Floods, mudslides prompt evacuation orders, alerts in several parts of B.C.
The Canadian Press
Published Sunday, April 29, 2018 3:51PM EDT
Last Updated Monday, April 30, 2018 11:46AM EDT
VANCOUVER -- The threat of flooding has prompted an expanded evacuation order for an area of central British Columbia as an impending stretch of warm weather has the potential to speed snowmelt and swell already surging waterways.
Seventy-four properties have been added to an evacuation order issued earlier Sunday by the Cariboo Regional District.
Emily Epp, spokeswoman for the regional district's emergency operations centre, said people have been told to leave about 120 properties due to flooding.
Residents were being advised to take a forest service road, or stay on their properties if access roads have already been cut by high water.
"The RCMP will be in the area (this) morning to help evacuate them by helicopter," Epp said.
The regional district news release said those residents would be airlifted to a staging point where a bus would take them to an evacuation centre in Quesnel, about 100 kilometres to the east.
In southern B.C., evacuation orders also remain in effect for 148 properties in the Okanagan-Similkameen Regional District community of Tulameen, several more north of Oliver and for about a dozen in the community of Killiney Beach on the northwest side of Okanagan Lake.
Many more evacuation alerts are posted, including one by the Regional District of Central Kootenay covering homes in the Six Mile area just north of Nelson.
Flood warnings have been issued by the River Forecast Centre for the Nazko and West Road rivers of central B.C., while flood watches are in effect for many other waterways around the Cache Creek, Merritt, Williams Lake and Quesnel areas.
Rapidly rising river levels and the likelihood of flooding in low-lying areas for the southern Interior, Boundary, Kootenay and Peace regions, prompting the River Forecast Centre to maintain high streamflow advisories in those regions

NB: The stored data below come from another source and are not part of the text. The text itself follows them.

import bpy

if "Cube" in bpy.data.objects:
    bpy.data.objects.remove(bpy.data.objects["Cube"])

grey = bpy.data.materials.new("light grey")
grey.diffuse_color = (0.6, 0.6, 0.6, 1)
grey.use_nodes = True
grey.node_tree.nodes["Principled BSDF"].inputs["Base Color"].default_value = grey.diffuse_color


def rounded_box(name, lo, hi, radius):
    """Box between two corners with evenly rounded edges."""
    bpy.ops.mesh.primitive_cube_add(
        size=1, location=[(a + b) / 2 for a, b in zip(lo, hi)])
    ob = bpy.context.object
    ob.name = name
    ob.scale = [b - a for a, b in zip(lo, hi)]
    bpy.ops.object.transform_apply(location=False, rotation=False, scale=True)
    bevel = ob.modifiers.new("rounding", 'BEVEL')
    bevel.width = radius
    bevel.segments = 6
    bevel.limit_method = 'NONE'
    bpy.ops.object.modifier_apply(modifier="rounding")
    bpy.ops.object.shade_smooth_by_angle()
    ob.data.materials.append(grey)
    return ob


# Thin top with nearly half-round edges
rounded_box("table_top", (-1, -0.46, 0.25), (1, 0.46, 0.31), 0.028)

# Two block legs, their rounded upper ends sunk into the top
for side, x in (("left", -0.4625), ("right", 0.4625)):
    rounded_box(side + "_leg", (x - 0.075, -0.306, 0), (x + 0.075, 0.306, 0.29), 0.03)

Recent rains, extremely heavy snowpacks and another round of temperatures in the mid to high 20s for many parts of southern B.C. are expected to add to flooding risks in the coming days.